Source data
*** Begin section ***
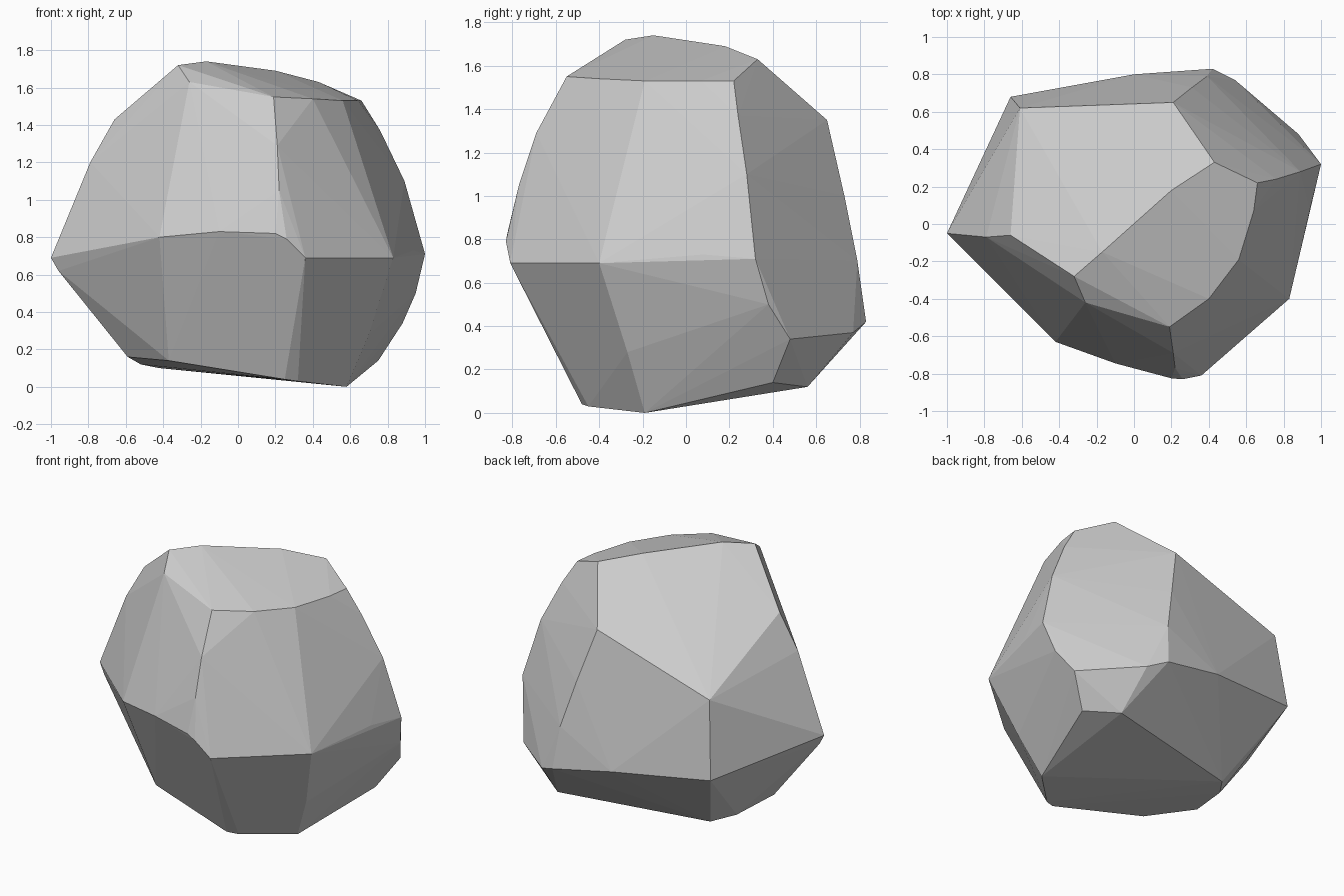
import bpy, bmesh

# Corner points of the boulder, grouped by level
crown = [(-.32, -.28, 1.72), (-.17, -.15, 1.74), (.2, .18, 1.69), (.43, .33, 1.63),
         (-.26, -.42, 1.63), (.19, -.55, 1.55), (.4, -.4, 1.54), (.56, -.19, 1.53),
         (.64, .07, 1.53), (.66, .22, 1.53)]
shoulder = [(-.66, -.06, 1.43), (-.79, -.07, 1.2), (-.61, .62, 1.08), (-.3, .6, 1.19),
            (.21, .65, 1.35), (.31, .73, 1.0), (.39, .79, .7), (.22, -.77, 1.05),
            (.21, -.69, 1.29), (.76, .24, 1.37), (.89, .28, 1.1)]
girdle = [(-1, -.05, .69), (-.96, -.06, .62), (-.42, -.63, .8), (-.1, -.745, .83),
          (.2, -.825, .82), (.26, -.83, .79), (.36, -.81, .69), (.83, -.4, .69),
          (.94, .08, .73), (1, .32, .71), (.95, .38, .5), (.88, .48, .34),
          (.54, .77, .37), (.42, .83, .42), (0, .8, .5), (-.66, .68, .57)]
base = [(.7, -.27, .28), (.58, -.19, 0), (.75, .4, .14), (.57, .56, .12),
        (-.42, .34, .1), (-.52, .2, .12), (-.59, -.1, .16), (-.37, -.35, .14),
        (.25, -.48, .04), (.32, -.45, .03)]

# Wrap the points in a faceted skin
bm = bmesh.new()
for p in crown + shoulder + girdle + base:
    bm.verts.new(p)
res = bmesh.ops.convex_hull(bm, input=bm.verts)
loose = [v for v in bm.verts if not v.link_faces]
bmesh.ops.delete(bm, geom=loose, context='VERTS')
bmesh.ops.recalc_face_normals(bm, faces=bm.faces)

mesh = bpy.data.meshes.new("boulder")
bm.to_mesh(mesh)
bm.free()
boulder = bpy.data.objects.new("boulder", mesh)
bpy.context.collection.objects.link(boulder)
*** End section ***
Copy the entries character for character, excluding any pictures.

import bpy, bmesh

# Corner points of the boulder, grouped by level
crown = [(-.32, -.28, 1.72), (-.17, -.15, 1.74), (.2, .18, 1.69), (.43, .33, 1.63),
         (-.26, -.42, 1.63), (.19, -.55, 1.55), (.4, -.4, 1.54), (.56, -.19, 1.53),
         (.64, .07, 1.53), (.66, .22, 1.53)]
shoulder = [(-.66, -.06, 1.43), (-.79, -.07, 1.2), (-.61, .62, 1.08), (-.3, .6, 1.19),
            (.21, .65, 1.35), (.31, .73, 1.0), (.39, .79, .7), (.22, -.77, 1.05),
            (.21, -.69, 1.29), (.76, .24, 1.37), (.89, .28, 1.1)]
girdle = [(-1, -.05, .69), (-.96, -.06, .62), (-.42, -.63, .8), (-.1, -.745, .83),
          (.2, -.825, .82), (.26, -.83, .79), (.36, -.81, .69), (.83, -.4, .69),
          (.94, .08, .73), (1, .32, .71), (.95, .38, .5), (.88, .48, .34),
          (.54, .77, .37), (.42, .83, .42), (0, .8, .5), (-.66, .68, .57)]
base = [(.7, -.27, .28), (.58, -.19, 0), (.75, .4, .14), (.57, .56, .12),
        (-.42, .34, .1), (-.52, .2, .12), (-.59, -.1, .16), (-.37, -.35, .14),
        (.25, -.48, .04), (.32, -.45, .03)]

# Wrap the points in a faceted skin
bm = bmesh.new()
for p in crown + shoulder + girdle + base:
    bm.verts.new(p)
res = bmesh.ops.convex_hull(bm, input=bm.verts)
loose = [v for v in bm.verts if not v.link_faces]
bmesh.ops.delete(bm, geom=loose, context='VERTS')
bmesh.ops.recalc_face_normals(bm, faces=bm.faces)

mesh = bpy.data.meshes.new("boulder")
bm.to_mesh(mesh)
bm.free()
boulder = bpy.data.objects.new("boulder", mesh)
bpy.context.collection.objects.link(boulder)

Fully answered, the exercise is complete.